#### Problem statement
Give back the full listing, character for character, with no pictures.

#### Entries shown
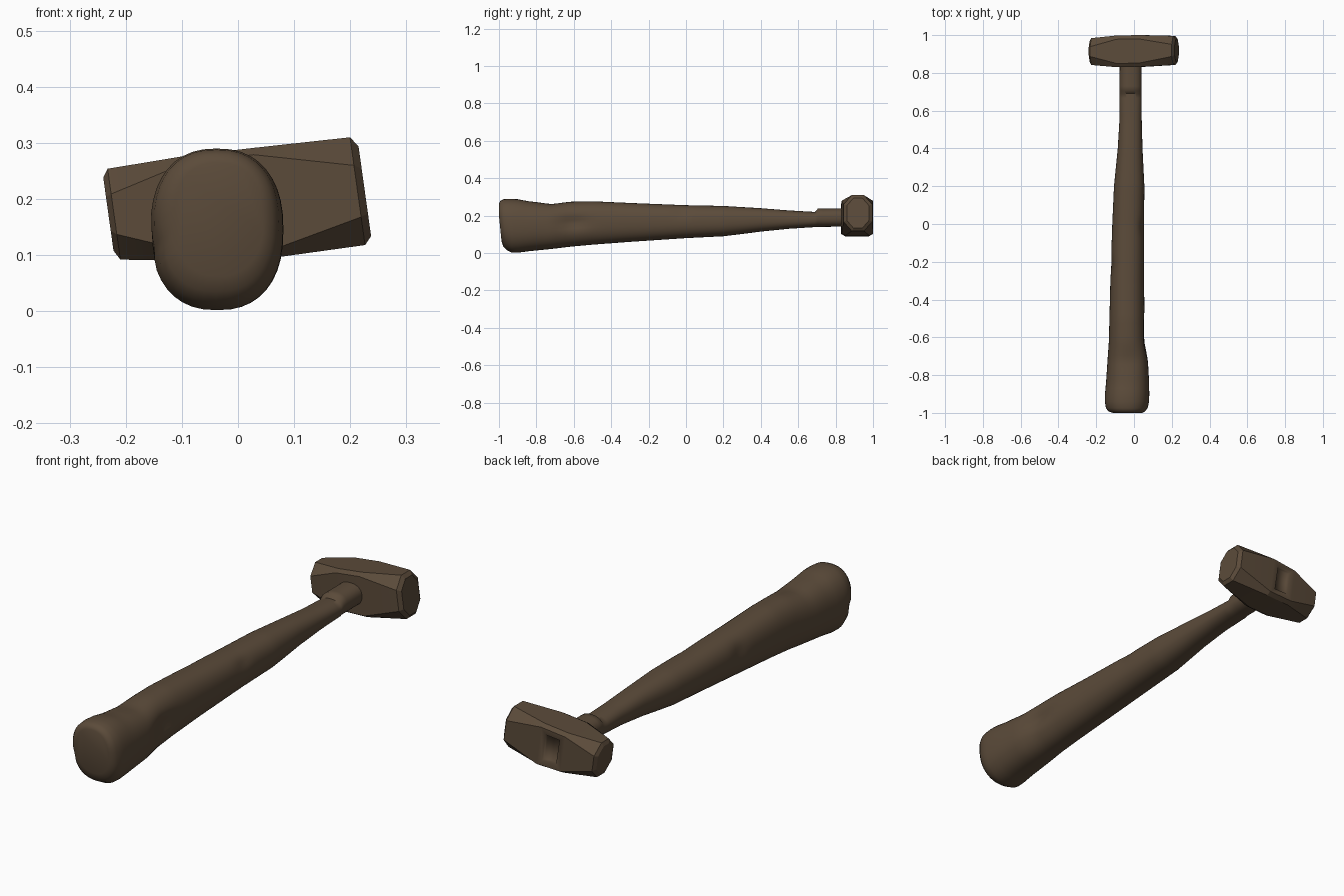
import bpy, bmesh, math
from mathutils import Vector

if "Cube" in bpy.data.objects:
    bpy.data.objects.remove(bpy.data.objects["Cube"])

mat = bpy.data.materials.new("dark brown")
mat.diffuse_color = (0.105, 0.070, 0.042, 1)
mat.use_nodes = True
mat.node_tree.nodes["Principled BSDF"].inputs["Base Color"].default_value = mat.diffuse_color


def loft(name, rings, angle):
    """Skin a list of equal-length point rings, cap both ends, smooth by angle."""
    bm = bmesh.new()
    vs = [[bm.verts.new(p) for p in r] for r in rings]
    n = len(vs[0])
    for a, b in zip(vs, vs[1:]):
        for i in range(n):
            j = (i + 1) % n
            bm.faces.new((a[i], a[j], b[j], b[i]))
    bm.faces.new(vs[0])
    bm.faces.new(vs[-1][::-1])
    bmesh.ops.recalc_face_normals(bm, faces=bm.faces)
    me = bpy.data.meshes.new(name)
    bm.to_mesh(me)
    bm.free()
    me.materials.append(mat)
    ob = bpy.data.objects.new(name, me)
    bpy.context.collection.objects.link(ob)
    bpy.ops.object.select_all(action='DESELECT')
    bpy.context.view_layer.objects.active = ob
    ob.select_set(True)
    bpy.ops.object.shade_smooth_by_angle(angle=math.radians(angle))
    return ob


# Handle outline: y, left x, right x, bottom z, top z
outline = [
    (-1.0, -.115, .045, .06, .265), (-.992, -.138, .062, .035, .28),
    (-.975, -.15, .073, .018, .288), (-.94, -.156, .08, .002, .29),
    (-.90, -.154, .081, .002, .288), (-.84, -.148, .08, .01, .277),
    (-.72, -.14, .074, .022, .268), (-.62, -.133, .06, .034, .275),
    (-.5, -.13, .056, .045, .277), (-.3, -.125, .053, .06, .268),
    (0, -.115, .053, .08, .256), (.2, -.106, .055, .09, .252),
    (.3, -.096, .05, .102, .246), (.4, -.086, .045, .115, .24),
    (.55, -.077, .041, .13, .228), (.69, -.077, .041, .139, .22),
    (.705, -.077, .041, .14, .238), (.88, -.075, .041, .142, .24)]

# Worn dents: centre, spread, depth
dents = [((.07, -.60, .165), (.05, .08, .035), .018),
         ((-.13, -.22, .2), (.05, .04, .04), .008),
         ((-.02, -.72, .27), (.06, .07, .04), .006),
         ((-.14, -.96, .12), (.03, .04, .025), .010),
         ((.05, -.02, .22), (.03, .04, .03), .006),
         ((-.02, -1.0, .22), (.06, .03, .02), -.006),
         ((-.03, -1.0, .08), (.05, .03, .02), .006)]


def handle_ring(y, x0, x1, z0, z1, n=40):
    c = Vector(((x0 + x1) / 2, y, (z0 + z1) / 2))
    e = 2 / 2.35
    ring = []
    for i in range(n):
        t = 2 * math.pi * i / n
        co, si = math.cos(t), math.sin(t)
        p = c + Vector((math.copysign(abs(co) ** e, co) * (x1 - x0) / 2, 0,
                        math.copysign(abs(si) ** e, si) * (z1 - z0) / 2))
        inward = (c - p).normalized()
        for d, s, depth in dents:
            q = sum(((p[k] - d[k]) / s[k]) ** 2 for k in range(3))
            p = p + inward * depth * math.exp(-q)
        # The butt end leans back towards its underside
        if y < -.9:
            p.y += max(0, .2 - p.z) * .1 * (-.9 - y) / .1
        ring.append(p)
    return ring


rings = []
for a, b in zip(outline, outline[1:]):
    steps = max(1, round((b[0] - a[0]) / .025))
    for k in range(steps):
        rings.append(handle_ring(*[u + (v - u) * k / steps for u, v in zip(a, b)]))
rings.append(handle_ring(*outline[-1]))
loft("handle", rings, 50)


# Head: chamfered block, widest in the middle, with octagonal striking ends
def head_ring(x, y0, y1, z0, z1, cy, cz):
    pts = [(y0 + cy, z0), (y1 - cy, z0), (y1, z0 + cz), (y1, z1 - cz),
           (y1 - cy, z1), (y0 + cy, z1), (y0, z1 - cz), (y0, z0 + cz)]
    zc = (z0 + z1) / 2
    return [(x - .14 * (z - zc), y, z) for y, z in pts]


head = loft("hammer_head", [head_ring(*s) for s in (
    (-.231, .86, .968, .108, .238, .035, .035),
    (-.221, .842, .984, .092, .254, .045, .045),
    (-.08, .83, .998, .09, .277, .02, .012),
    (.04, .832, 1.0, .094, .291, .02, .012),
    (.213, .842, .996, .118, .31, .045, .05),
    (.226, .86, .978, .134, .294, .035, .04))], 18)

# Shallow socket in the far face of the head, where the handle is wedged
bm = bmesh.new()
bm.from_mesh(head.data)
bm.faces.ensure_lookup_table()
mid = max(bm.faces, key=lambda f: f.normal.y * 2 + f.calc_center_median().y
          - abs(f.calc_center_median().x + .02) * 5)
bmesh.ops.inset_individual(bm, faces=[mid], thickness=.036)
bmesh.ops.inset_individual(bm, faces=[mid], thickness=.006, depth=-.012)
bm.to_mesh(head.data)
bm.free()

#### Exercise output
import bpy, bmesh, math
from mathutils import Vector

if "Cube" in bpy.data.objects:
    bpy.data.objects.remove(bpy.data.objects["Cube"])

mat = bpy.data.materials.new("dark brown")
mat.diffuse_color = (0.105, 0.070, 0.042, 1)
mat.use_nodes = True
mat.node_tree.nodes["Principled BSDF"].inputs["Base Color"].default_value = mat.diffuse_color


def loft(name, rings, angle):
    """Skin a list of equal-length point rings, cap both ends, smooth by angle."""
    bm = bmesh.new()
    vs = [[bm.verts.new(p) for p in r] for r in rings]
    n = len(vs[0])
    for a, b in zip(vs, vs[1:]):
        for i in range(n):
            j = (i + 1) % n
            bm.faces.new((a[i], a[j], b[j], b[i]))
    bm.faces.new(vs[0])
    bm.faces.new(vs[-1][::-1])
    bmesh.ops.recalc_face_normals(bm, faces=bm.faces)
    me = bpy.data.meshes.new(name)
    bm.to_mesh(me)
    bm.free()
    me.materials.append(mat)
    ob = bpy.data.objects.new(name, me)
    bpy.context.collection.objects.link(ob)
    bpy.ops.object.select_all(action='DESELECT')
    bpy.context.view_layer.objects.active = ob
    ob.select_set(True)
    bpy.ops.object.shade_smooth_by_angle(angle=math.radians(angle))
    return ob


# Handle outline: y, left x, right x, bottom z, top z
outline = [
    (-1.0, -.115, .045, .06, .265), (-.992, -.138, .062, .035, .28),
    (-.975, -.15, .073, .018, .288), (-.94, -.156, .08, .002, .29),
    (-.90, -.154, .081, .002, .288), (-.84, -.148, .08, .01, .277),
    (-.72, -.14, .074, .022, .268), (-.62, -.133, .06, .034, .275),
    (-.5, -.13, .056, .045, .277), (-.3, -.125, .053, .06, .268),
    (0, -.115, .053, .08, .256), (.2, -.106, .055, .09, .252),
    (.3, -.096, .05, .102, .246), (.4, -.086, .045, .115, .24),
    (.55, -.077, .041, .13, .228), (.69, -.077, .041, .139, .22),
    (.705, -.077, .041, .14, .238), (.88, -.075, .041, .142, .24)]

# Worn dents: centre, spread, depth
dents = [((.07, -.60, .165), (.05, .08, .035), .018),
         ((-.13, -.22, .2), (.05, .04, .04), .008),
         ((-.02, -.72, .27), (.06, .07, .04), .006),
         ((-.14, -.96, .12), (.03, .04, .025), .010),
         ((.05, -.02, .22), (.03, .04, .03), .006),
         ((-.02, -1.0, .22), (.06, .03, .02), -.006),
         ((-.03, -1.0, .08), (.05, .03, .02), .006)]


def handle_ring(y, x0, x1, z0, z1, n=40):
    c = Vector(((x0 + x1) / 2, y, (z0 + z1) / 2))
    e = 2 / 2.35
    ring = []
    for i in range(n):
        t = 2 * math.pi * i / n
        co, si = math.cos(t), math.sin(t)
        p = c + Vector((math.copysign(abs(co) ** e, co) * (x1 - x0) / 2, 0,
                        math.copysign(abs(si) ** e, si) * (z1 - z0) / 2))
        inward = (c - p).normalized()
        for d, s, depth in dents:
            q = sum(((p[k] - d[k]) / s[k]) ** 2 for k in range(3))
            p = p + inward * depth * math.exp(-q)
        # The butt end leans back towards its underside
        if y < -.9:
            p.y += max(0, .2 - p.z) * .1 * (-.9 - y) / .1
        ring.append(p)
    return ring


rings = []
for a, b in zip(outline, outline[1:]):
    steps = max(1, round((b[0] - a[0]) / .025))
    for k in range(steps):
        rings.append(handle_ring(*[u + (v - u) * k / steps for u, v in zip(a, b)]))
rings.append(handle_ring(*outline[-1]))
loft("handle", rings, 50)


# Head: chamfered block, widest in the middle, with octagonal striking ends
def head_ring(x, y0, y1, z0, z1, cy, cz):
    pts = [(y0 + cy, z0), (y1 - cy, z0), (y1, z0 + cz), (y1, z1 - cz),
           (y1 - cy, z1), (y0 + cy, z1), (y0, z1 - cz), (y0, z0 + cz)]
    zc = (z0 + z1) / 2
    return [(x - .14 * (z - zc), y, z) for y, z in pts]


head = loft("hammer_head", [head_ring(*s) for s in (
    (-.231, .86, .968, .108, .238, .035, .035),
    (-.221, .842, .984, .092, .254, .045, .045),
    (-.08, .83, .998, .09, .277, .02, .012),
    (.04, .832, 1.0, .094, .291, .02, .012),
    (.213, .842, .996, .118, .31, .045, .05),
    (.226, .86, .978, .134, .294, .035, .04))], 18)

# Shallow socket in the far face of the head, where the handle is wedged
bm = bmesh.new()
bm.from_mesh(head.data)
bm.faces.ensure_lookup_table()
mid = max(bm.faces, key=lambda f: f.normal.y * 2 + f.calc_center_median().y
          - abs(f.calc_center_median().x + .02) * 5)
bmesh.ops.inset_individual(bm, faces=[mid], thickness=.036)
bmesh.ops.inset_individual(bm, faces=[mid], thickness=.006, depth=-.012)
bm.to_mesh(head.data)
bm.free()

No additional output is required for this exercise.